Wednesday, September 21, 2022

L'Acadie Blanc Has Arrived

 So we have had L'Acadie Blanc in the vineyard for over 10 years first planting it in the test vineyard to see how it would grow. It really has not grown well in that part of the vineyard and struggles with the low moisture in the very sandy and rocky soil. The additional hurdle of low nutrients in the soil there slowed its growth, even with ammendments.

What we did see from the test vineyard is that it is a very hardy vine, disease resistant and easily ripens the grapes in our climate. The draw back was that the clusters on the vines were small and often poorly filled with very low production per vines.

This vine is the queen of the white wine grape varieties in Nova Scotia and produces large crops that are made into wines of various styles that range in profiles form dry wine similar to sauvignon blanc, an off-dry that reminds one of chablis, to sparkling wines that are winning international awards. 

This vine is a favourite of our and despite the challenges experienced int he test vineyard, we took a bit of a chance and decided to plant a small lot of 1000 row feet in the new area in the vineyard where the soil is excellent, a silty sand with more nutirents and holds more moisture.  It worked out well and the vines have grown well in the new area. Last year, the 3rd years since we planted them, we were holping for a small crop but the late spring frost really knocked them back. 

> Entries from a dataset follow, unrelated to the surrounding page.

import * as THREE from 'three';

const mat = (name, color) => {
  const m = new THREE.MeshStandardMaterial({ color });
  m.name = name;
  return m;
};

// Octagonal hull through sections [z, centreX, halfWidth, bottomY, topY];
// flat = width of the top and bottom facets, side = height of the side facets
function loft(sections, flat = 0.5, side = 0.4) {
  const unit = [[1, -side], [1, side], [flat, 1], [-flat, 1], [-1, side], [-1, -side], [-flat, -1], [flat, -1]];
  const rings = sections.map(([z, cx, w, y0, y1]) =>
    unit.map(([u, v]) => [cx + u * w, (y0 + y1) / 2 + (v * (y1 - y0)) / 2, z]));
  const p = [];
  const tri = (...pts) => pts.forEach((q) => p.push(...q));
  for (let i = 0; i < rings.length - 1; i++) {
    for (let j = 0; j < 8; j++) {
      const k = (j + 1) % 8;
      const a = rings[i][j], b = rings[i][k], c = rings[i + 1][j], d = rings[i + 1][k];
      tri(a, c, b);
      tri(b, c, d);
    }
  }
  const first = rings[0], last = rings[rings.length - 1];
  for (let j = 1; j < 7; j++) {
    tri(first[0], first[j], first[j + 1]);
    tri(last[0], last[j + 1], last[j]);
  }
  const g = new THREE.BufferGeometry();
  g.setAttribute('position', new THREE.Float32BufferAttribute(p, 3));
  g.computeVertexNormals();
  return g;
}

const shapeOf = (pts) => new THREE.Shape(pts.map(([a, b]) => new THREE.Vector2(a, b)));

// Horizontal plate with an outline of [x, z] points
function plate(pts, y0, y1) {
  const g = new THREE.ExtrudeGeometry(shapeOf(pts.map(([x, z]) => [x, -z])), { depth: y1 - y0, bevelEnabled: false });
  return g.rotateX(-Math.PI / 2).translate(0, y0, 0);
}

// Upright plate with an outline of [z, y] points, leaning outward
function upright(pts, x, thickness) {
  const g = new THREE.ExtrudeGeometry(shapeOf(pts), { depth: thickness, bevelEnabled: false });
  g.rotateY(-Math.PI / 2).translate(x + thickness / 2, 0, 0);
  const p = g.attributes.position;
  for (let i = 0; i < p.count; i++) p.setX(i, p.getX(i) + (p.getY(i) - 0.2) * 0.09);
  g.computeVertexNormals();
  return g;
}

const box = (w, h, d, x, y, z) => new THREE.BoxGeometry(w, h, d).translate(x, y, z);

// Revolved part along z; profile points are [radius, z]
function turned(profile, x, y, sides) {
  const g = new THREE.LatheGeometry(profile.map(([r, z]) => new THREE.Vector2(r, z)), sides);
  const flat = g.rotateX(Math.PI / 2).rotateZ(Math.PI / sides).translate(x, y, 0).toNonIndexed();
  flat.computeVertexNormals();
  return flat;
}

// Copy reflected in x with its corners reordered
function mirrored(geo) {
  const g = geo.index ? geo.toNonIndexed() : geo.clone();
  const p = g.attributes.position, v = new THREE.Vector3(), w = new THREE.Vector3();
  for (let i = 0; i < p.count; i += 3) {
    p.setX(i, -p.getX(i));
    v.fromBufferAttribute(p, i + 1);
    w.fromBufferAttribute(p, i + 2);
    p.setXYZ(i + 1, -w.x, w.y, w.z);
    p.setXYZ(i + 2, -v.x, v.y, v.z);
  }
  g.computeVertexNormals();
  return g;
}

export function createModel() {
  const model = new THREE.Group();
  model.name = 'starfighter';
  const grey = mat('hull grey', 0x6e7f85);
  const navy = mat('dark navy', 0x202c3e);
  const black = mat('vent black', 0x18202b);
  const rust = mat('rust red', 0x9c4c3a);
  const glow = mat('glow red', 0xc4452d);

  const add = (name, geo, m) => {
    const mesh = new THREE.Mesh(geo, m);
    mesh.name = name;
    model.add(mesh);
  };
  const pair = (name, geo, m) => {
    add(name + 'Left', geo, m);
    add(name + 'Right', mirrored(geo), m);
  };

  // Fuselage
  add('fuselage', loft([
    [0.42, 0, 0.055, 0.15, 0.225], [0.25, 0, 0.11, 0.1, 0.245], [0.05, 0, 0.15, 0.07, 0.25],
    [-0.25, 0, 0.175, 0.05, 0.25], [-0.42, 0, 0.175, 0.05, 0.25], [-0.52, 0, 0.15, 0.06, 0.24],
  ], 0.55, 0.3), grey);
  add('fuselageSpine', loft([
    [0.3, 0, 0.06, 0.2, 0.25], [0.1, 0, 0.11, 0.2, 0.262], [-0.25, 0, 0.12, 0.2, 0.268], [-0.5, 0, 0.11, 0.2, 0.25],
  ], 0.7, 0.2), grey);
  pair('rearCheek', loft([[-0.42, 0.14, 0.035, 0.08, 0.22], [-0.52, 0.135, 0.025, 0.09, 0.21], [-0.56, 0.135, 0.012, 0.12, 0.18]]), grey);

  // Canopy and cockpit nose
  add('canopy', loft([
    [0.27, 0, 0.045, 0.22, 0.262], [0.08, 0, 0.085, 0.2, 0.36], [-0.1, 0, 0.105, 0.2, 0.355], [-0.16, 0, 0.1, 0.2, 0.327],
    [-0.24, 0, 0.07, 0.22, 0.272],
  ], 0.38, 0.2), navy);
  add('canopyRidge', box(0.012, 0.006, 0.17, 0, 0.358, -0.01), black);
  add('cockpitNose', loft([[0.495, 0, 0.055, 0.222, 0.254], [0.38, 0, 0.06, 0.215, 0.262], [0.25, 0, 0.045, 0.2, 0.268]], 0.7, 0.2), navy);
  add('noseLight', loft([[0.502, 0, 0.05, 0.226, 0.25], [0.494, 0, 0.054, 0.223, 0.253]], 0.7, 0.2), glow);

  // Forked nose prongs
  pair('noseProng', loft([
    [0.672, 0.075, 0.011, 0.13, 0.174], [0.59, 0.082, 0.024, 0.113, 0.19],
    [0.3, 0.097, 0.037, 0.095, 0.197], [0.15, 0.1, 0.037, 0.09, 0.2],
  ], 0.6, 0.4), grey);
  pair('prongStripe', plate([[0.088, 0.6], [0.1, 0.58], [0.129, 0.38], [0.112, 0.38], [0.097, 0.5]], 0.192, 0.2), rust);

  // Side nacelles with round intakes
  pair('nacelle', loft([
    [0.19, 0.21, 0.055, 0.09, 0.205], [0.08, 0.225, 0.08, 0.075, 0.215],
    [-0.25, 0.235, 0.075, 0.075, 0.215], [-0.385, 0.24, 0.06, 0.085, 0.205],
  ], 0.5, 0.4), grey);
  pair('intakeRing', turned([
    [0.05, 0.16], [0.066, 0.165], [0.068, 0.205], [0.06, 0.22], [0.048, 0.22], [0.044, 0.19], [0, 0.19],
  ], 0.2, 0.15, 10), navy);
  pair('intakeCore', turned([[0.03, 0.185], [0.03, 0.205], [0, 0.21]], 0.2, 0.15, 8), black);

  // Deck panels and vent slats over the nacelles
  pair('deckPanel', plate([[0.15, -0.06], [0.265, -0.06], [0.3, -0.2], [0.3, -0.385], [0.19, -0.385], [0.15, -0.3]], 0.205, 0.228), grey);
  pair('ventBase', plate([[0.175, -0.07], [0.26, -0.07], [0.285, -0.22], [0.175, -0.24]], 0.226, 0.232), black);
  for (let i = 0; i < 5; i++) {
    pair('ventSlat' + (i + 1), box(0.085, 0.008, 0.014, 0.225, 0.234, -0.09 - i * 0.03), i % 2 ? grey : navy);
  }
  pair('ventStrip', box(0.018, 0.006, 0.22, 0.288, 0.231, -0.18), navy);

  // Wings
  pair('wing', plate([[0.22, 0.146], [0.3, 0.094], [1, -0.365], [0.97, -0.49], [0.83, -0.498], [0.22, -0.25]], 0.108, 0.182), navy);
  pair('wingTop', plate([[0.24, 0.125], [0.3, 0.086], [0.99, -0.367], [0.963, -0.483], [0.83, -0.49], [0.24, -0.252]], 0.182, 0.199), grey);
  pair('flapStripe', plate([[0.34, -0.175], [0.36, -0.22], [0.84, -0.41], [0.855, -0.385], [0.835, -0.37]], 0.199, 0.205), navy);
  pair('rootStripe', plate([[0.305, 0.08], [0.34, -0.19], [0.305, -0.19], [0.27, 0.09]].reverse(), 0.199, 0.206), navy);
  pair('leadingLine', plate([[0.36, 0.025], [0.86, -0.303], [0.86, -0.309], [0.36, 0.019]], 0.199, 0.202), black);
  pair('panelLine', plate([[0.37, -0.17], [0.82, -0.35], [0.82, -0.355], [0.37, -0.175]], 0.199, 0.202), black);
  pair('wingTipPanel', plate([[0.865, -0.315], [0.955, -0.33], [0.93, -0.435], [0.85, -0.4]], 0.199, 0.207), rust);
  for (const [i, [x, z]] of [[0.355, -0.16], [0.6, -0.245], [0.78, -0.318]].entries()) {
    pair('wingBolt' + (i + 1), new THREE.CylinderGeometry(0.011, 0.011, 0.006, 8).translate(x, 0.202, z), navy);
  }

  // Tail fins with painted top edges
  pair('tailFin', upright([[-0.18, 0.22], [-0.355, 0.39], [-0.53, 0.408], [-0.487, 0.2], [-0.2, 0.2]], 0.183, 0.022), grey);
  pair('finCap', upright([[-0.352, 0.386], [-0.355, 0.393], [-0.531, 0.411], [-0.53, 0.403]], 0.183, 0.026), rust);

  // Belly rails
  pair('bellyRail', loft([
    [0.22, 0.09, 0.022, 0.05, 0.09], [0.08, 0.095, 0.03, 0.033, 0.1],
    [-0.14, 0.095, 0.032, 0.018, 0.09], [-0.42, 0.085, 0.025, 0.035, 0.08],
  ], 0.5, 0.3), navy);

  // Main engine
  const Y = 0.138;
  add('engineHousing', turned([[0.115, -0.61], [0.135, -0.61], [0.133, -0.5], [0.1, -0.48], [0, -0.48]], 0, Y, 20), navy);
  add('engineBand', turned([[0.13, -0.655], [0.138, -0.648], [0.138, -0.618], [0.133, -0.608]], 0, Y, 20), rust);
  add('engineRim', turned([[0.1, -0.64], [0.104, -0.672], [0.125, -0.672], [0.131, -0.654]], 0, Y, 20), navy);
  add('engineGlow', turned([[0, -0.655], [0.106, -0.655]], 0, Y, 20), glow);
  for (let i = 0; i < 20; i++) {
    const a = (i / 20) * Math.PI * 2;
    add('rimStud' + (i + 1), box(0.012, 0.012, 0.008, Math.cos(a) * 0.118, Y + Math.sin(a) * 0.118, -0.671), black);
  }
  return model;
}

This year we have a nice crop althought we are finding the vines tend to over bear on each shoot (often 4 clusters) and also push secondaries on nearly every node.  Note that the #1 and 2 clusters are often 100 grams, sometimes more. We pruned back to 5 shoots per foot of trellis and 2 clusters per shoot but will need to tinker with this going forward - maybe only 4 shoots per foot. 

We have a sizeable crop for year four and the grapes are ripening very well. As of October 10 they are about 14 brix. What we do know about this variety is it really accumulates sugar fast and should be in the high teens by the end of the month early October.

Sunday, September 11, 2022

Shaping Up For A Late Harvest

 So as we approach the middle of September we do our first check on the ripeness of the grapes as that can give us an indication of when we may be harvesting. From the numbers we are seeing right now we can expect the harvest to be delayed as long a possible this year.

We generally harvest the first week of October as we often face a frost event around then. Some years the season extends a little longer and we can let the grapes hange and accumulate more sugar while dropping the acid and making a better sugar/acid balance. We are certainly hoping for the later this year as the current level of ripeness reflects the delayed season we have had from the onset. A later harvest would be welcomed.

Here are some of the Brix levels we have recorded for September 10.

  • Petitie Milo           13
  • L'Acadie Blanc         14
  • Castel                      14
  • Marechal Foch         13
  • Leon Millot           15
  • Evangeline           14
  • Vandal Cliche         14
  • Seigerrebe             14
  • Marechal Joffre       17
  • Sovereign Ruby       14

We had a cool and late year in 2020 an some of the number we recorded on September 13 of 2020 were,

  • Petite Milo         14
  • L'Acadie Blanc     13
  • Castel                  15   
  • Marechal Foch    14
  • Leon Millot          15
  • Evangeline            16
  • Vandal Cliche       14
  • Seigerrebe             15
  • Marechal Joffre       16
  • Sovereign Ruby      14
The numbers above for 2020 were taken three days later (September 13) and those three days can impact the sugar numbers, especially when its hot. So comparing the numbers gives us insite that we are on track for a similar year as 2020 and in that year we harvest on October 10.  We will be targeting for the same this year if not later if mother nature permits and the fall frost is delayed. Here is some of the grapes.

Here is three pictures of the Marechal Foch showing a big spectrum of ripeness from just turning (third from top picture) to faily ripe (top) depending on where they are located in the vineyard. And the classic tell that the grapes are getting ripe is the wasps are into them, the really like the Foch (fourth from top).

Leon Millot showing a similar spectrum higher percentage are more towards the fully ripe stage.

Castel as ripening nicely